8 дек. 2020 г.

How to prepare your operating room for the future?

ЗДРАВООХРАНЕНИЕ Время чтения: 4 мин.

Operating room technology is changing at a rapid pace. For many hospitals, keeping up with this change is hard, and even more drastic developments can be expected in the next decade. Yet, the groundwork for these changes is being laid today. By adopting an OR-over-IP approach, hospitals will be able to implement many of the upcoming technologies that will shape the complex OR environment of the future more easily.

Many years ago, adding a new technology or imaging modality in the operating room meant connecting devices like endoscopy cameras, computers, scanners and surgical displays through dedicated AV equipment. Today, operating rooms are becoming high-tech hubs, allowing multiple devices and imaging systems to be connected over a standard IP network.

With this so-called OR-over-IP approach, surgical data, images and video can be easily shared, stored and displayed on any screen inside or outside the operating room. Integration over IP also makes it possible to centrally manage the multitude of imaging systems and devices and to make the OR workflow much more streamlined.

A future-proof OR

The digital operating room is no longer a ‘nice to have’. In fact, the OR-over-IP approach will be the necessary foundation for the adoption of many innovative technologies, some of which have already reached the OR today, and some of which will probably enter the OR on a larger scale in the future.
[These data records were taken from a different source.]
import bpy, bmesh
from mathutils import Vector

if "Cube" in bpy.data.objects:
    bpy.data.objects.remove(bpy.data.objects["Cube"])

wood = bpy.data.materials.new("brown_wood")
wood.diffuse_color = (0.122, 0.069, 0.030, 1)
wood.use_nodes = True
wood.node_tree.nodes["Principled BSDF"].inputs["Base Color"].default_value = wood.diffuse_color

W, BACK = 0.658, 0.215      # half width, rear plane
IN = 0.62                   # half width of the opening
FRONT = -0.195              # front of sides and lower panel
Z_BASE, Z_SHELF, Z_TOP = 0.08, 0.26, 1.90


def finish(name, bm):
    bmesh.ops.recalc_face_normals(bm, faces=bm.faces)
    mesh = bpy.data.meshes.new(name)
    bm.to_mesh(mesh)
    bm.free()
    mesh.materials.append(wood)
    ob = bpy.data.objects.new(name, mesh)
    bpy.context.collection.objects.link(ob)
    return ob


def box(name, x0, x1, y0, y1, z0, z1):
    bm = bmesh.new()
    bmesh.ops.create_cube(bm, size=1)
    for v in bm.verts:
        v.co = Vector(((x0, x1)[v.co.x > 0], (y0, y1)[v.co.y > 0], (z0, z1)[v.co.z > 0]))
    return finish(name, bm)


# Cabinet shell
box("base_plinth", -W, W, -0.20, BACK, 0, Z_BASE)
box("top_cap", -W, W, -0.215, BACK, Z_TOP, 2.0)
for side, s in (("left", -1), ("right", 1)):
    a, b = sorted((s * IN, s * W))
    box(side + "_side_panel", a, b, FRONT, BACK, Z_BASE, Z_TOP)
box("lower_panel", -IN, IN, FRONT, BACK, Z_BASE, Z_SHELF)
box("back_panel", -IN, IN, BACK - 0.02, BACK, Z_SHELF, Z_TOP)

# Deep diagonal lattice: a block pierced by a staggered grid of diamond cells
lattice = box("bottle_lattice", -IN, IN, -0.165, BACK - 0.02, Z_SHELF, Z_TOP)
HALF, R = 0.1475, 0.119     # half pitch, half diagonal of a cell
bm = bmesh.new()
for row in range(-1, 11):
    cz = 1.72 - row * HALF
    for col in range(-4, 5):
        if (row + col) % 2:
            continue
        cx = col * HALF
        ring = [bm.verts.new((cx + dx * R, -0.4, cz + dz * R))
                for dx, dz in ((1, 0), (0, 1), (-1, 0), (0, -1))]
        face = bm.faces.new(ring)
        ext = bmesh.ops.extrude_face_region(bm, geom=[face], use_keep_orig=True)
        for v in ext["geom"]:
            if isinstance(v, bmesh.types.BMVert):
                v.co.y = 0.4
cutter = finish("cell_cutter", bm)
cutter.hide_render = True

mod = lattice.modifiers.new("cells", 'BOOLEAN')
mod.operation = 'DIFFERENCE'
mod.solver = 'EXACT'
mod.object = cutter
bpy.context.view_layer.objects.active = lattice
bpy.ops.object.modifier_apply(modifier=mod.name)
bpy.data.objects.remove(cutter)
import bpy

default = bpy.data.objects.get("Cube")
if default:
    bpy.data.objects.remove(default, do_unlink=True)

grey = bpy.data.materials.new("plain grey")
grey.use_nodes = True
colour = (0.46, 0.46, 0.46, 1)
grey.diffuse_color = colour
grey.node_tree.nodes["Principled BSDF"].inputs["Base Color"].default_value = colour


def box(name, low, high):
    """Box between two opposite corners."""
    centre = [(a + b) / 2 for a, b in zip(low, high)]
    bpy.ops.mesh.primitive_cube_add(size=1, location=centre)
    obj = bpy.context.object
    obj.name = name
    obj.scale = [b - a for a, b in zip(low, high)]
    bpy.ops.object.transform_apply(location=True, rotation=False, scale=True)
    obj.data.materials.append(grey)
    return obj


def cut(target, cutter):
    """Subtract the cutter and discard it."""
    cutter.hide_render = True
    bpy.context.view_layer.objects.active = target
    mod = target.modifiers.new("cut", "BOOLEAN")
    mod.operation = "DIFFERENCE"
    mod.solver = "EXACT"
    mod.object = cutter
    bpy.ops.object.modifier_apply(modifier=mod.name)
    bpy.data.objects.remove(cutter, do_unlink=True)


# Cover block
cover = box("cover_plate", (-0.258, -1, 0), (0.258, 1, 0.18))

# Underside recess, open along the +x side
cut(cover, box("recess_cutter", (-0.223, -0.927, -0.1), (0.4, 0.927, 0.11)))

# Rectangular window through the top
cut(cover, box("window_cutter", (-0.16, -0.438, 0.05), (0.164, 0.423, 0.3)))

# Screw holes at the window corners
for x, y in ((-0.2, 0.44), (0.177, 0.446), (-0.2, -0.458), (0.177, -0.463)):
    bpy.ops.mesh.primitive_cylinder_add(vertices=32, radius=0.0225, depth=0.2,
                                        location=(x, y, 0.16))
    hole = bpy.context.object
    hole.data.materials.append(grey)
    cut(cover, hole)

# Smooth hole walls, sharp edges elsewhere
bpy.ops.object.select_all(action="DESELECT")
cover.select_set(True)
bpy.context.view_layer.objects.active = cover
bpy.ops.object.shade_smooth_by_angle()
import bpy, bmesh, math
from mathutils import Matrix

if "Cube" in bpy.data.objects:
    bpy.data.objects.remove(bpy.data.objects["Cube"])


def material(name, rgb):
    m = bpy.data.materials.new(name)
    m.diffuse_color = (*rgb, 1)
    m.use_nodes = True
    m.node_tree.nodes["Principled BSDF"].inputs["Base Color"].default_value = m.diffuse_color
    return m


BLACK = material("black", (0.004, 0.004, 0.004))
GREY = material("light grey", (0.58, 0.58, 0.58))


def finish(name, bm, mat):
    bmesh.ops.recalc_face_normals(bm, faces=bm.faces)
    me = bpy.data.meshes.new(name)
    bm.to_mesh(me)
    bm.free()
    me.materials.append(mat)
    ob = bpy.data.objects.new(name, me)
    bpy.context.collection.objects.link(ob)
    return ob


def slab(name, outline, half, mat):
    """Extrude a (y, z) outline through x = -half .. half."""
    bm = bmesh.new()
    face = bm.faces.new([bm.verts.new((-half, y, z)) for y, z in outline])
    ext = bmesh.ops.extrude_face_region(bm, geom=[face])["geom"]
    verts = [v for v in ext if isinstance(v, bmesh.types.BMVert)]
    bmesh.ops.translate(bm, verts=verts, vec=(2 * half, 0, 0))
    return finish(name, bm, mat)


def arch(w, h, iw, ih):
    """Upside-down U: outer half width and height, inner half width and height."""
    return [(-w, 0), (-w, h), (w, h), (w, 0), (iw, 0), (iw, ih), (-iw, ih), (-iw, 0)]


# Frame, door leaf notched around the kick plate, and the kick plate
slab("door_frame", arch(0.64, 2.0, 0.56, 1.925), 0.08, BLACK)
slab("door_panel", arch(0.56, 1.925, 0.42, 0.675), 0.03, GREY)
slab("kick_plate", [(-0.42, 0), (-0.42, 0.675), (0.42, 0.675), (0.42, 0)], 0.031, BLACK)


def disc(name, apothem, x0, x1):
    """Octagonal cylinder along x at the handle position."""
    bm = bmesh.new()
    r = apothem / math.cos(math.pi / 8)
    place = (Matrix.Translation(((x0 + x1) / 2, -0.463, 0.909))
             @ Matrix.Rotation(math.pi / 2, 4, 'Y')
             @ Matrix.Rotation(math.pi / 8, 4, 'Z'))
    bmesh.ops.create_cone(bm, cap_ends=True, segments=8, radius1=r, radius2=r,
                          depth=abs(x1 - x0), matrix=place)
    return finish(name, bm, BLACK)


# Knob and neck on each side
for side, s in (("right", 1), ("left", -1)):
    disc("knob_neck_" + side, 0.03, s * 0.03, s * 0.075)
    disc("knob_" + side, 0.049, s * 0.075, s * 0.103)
  • 4K imaging allows surgeons to clearly see inside a patient and perform surgery with the highest precision.
  • 3D imaging improves the visibility of the patient’s anatomy, and enhance surgical efficiency and accuracy in laparoscopic and robotic procedures with shorter operating times.
  • Virtual and augmented reality will be used to visualize structures, to train surgeons and clinicians, and help them to acquire proficiency in complicated technologies much faster.
  • Artificial intelligence will be able to guide surgery and support later treatment.
A medical display used in robotic surgery

The digital OR offers flexibility

In the past decade, many companies and organizations ramped up their digital efforts in order to overhaul their business processes and improve customer experience. The same can be said of the OR. Just like in the business world, the OR is not becoming digital for digitization’s sake, but rather to reduce complexity, simplify workflows, and increase efficiency and productivity.

In that sense, the OR-over-IP approach is already bearing fruit today for a growng number of professionals and patients worldwide.

  • Reducing setup and turnover time: The productivity of surgical teams and the efficient use of the OR depends on easy and flexible scheduling of cases and on the time required for their preparation and technology setup. However, by bringing more technology into the OR, the setup and configuration before surgeries have become increasingly complex and time-consuming. Because it offers a standard architecture, the OR-over-IP approach simplifies installation and reduces set-up time.
  • Streamlining treatment: An OR that is crammed with equipment – navigation devices, machine-controlled applications, PACS equipment – significantly contributes to the stress levels of the OR staff. By running the OR technology over IP, less cables and devices are needed, which allows for a much cleaner and comfortable working environment, in which surgeons can make quick and accurate decisions.
  • Reducing downtime due to technical maintenance: With an increasing number of devices and cables, the OR risks becoming a complex hodgepodge of technology that is hard to maintain. Time spent on technical maintenance cannot be used for surgery. An IP-based OR platform can make the job of maintenance personnel a lot easier. By using unified fiber cabling that connects directly to the devices, cable clutter can be reduced and errors during maintenance can be avoided.

Flexibility today and tomorrow

Technology continuously evolves and therefore, the OR needs to be easily adaptable to meet future requirements. IP-based video integration supports this expansion of technologies well into the future.

But the OR-over-IP already bears fruit today as well. In an environment where the patient’s stakes are so high and where every minute means money, digital technology helps improve the productivity and efficiency of today’s OR professionals.

The OR of today and of the future is one where conditions are created that allow surgeons to do their best work.